[Work to be completed] The response should consist solely of the line containing "mod.operation = 'DIFFERENCE'" and the lines after it through the end of the listing below, repeated exactly.

[Study material]
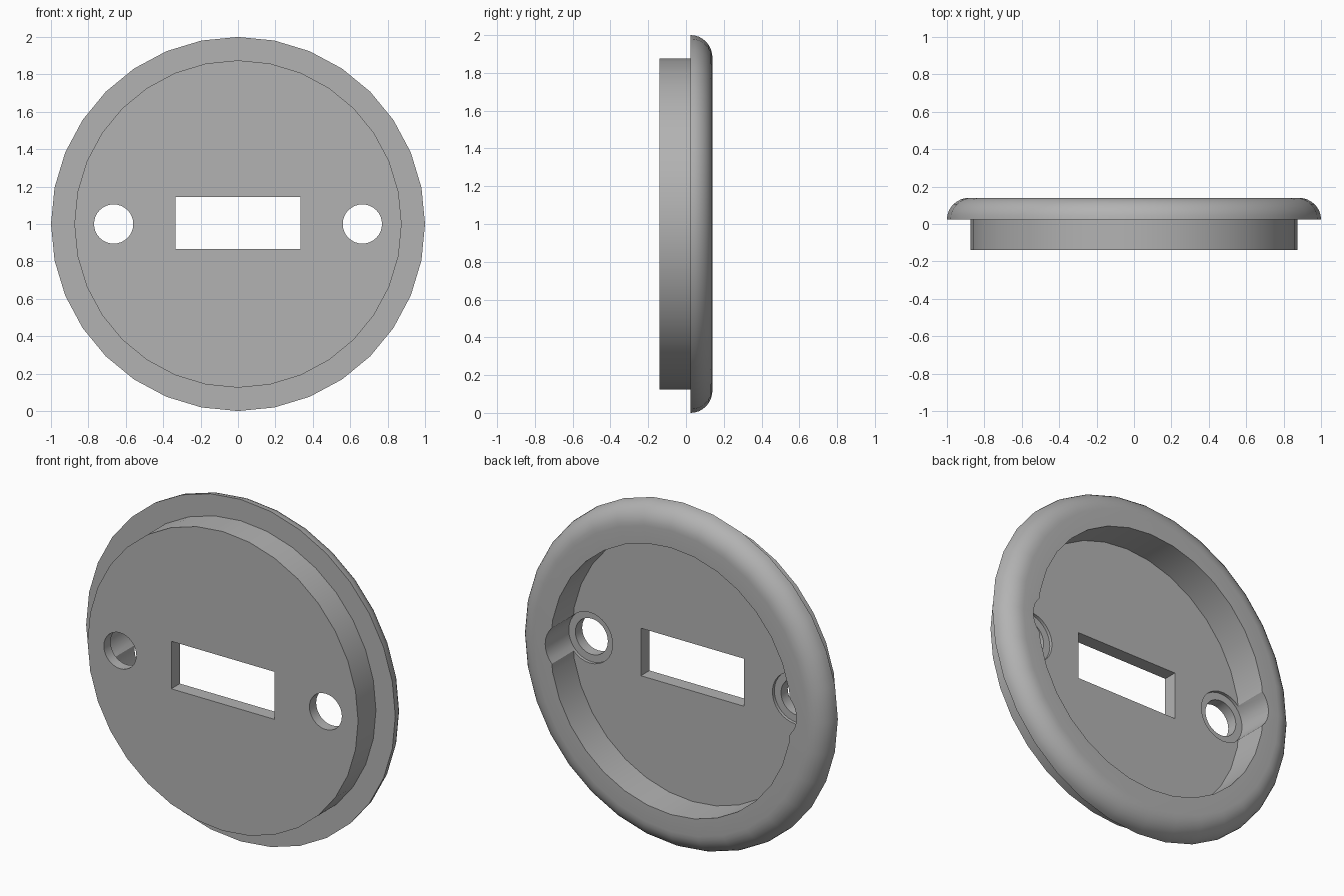
import bpy, bmesh
from math import pi, sin, cos
from mathutils import Matrix

cube = bpy.data.objects.get("Cube")
if cube:
    bpy.data.objects.remove(cube, do_unlink=True)

SIDES = 32
FRONT, FLOOR, LIP, BACK = -0.14, -0.06, 0.025, 0.14
PLUG_R, OPENING_R, FLAT_R, RIM_R = 0.875, 0.78, 0.88, 1.0
HOLE_X, HOLE_R, BORE_R = 0.665, 0.105, 0.148

grey = bpy.data.materials.new("plain grey")
grey.use_nodes = True
grey.diffuse_color = (0.45, 0.45, 0.45, 1)
grey.node_tree.nodes["Principled BSDF"].inputs["Base Color"].default_value = grey.diffuse_color


def finish(bm, name):
    bmesh.ops.recalc_face_normals(bm, faces=bm.faces)
    mesh = bpy.data.meshes.new(name)
    bm.to_mesh(mesh)
    bm.free()
    mesh.materials.append(grey)
    obj = bpy.data.objects.new(name, mesh)
    bpy.context.collection.objects.link(obj)
    obj.location.z = 1.0
    return obj


def lathe(profile, name):
    """Spin a (radius, y) profile about the y axis."""
    bm = bmesh.new()
    verts = [bm.verts.new((r, y, 0)) for r, y in profile]
    edges = [bm.edges.new(pair) for pair in zip(verts, verts[1:])]
    bmesh.ops.spin(bm, geom=verts + edges, cent=(0, 0, 0), axis=(0, 1, 0),
                   angle=2 * pi, steps=SIDES, use_merge=True)
    bmesh.ops.remove_doubles(bm, verts=bm.verts, dist=1e-4)
    return finish(bm, name)


def drill(name, x, radius, y0, y1):
    bm = bmesh.new()
    place = Matrix.Translation((x, (y0 + y1) / 2, 0)) @ Matrix.Rotation(pi / 2, 4, 'X')
    bmesh.ops.create_cone(bm, cap_ends=True, segments=SIDES, radius1=radius,
                          radius2=radius, depth=y1 - y0, matrix=place)
    return finish(bm, name)


# Dished body: front plug, rounded rim and recess open to the back
arc = [(FLAT_R + (RIM_R - FLAT_R) * cos(i * pi / 16),
        LIP + (BACK - LIP) * sin(i * pi / 16)) for i in range(9)]
body = lathe([(0, FRONT), (PLUG_R, FRONT), (PLUG_R, LIP)] + arc +
             [(OPENING_R, BACK), (OPENING_R, FLOOR), (0, FLOOR)], "round_cover")

# Central rectangular slot
bm = bmesh.new()
bmesh.ops.create_cube(bm, size=1.0, matrix=Matrix.Diagonal((0.667, 1, 0.278, 1)))
slot = finish(bm, "slot_cutter")
slot.location.z = 1.005
cutters = [slot]

# Screw holes with counterbores that notch the recess wall
for side in (-1, 1):
    cutters.append(drill("hole_cutter", side * HOLE_X, HOLE_R, -0.5, 0.5))
    cutters.append(drill("bore_cutter", side * HOLE_X, BORE_R, FLOOR - 0.018, 0.5))

bpy.ops.object.select_all(action='DESELECT')
bpy.context.view_layer.objects.active = body
body.select_set(True)
for cutter in cutters:
    cutter.hide_render = True
    mod = body.modifiers.new("cut", 'BOOLEAN')
    mod.operation = 'DIFFERENCE'
    mod.solver = 'EXACT'
    mod.object = cutter
    bpy.ops.object.modifier_apply(modifier=mod.name)
    bpy.data.objects.remove(cutter, do_unlink=True)

bpy.ops.object.shade_smooth_by_angle(angle=pi / 6)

[Worked solution]
    mod.operation = 'DIFFERENCE'
    mod.solver = 'EXACT'
    mod.object = cutter
    bpy.ops.object.modifier_apply(modifier=mod.name)
    bpy.data.objects.remove(cutter, do_unlink=True)

bpy.ops.object.shade_smooth_by_angle(angle=pi / 6)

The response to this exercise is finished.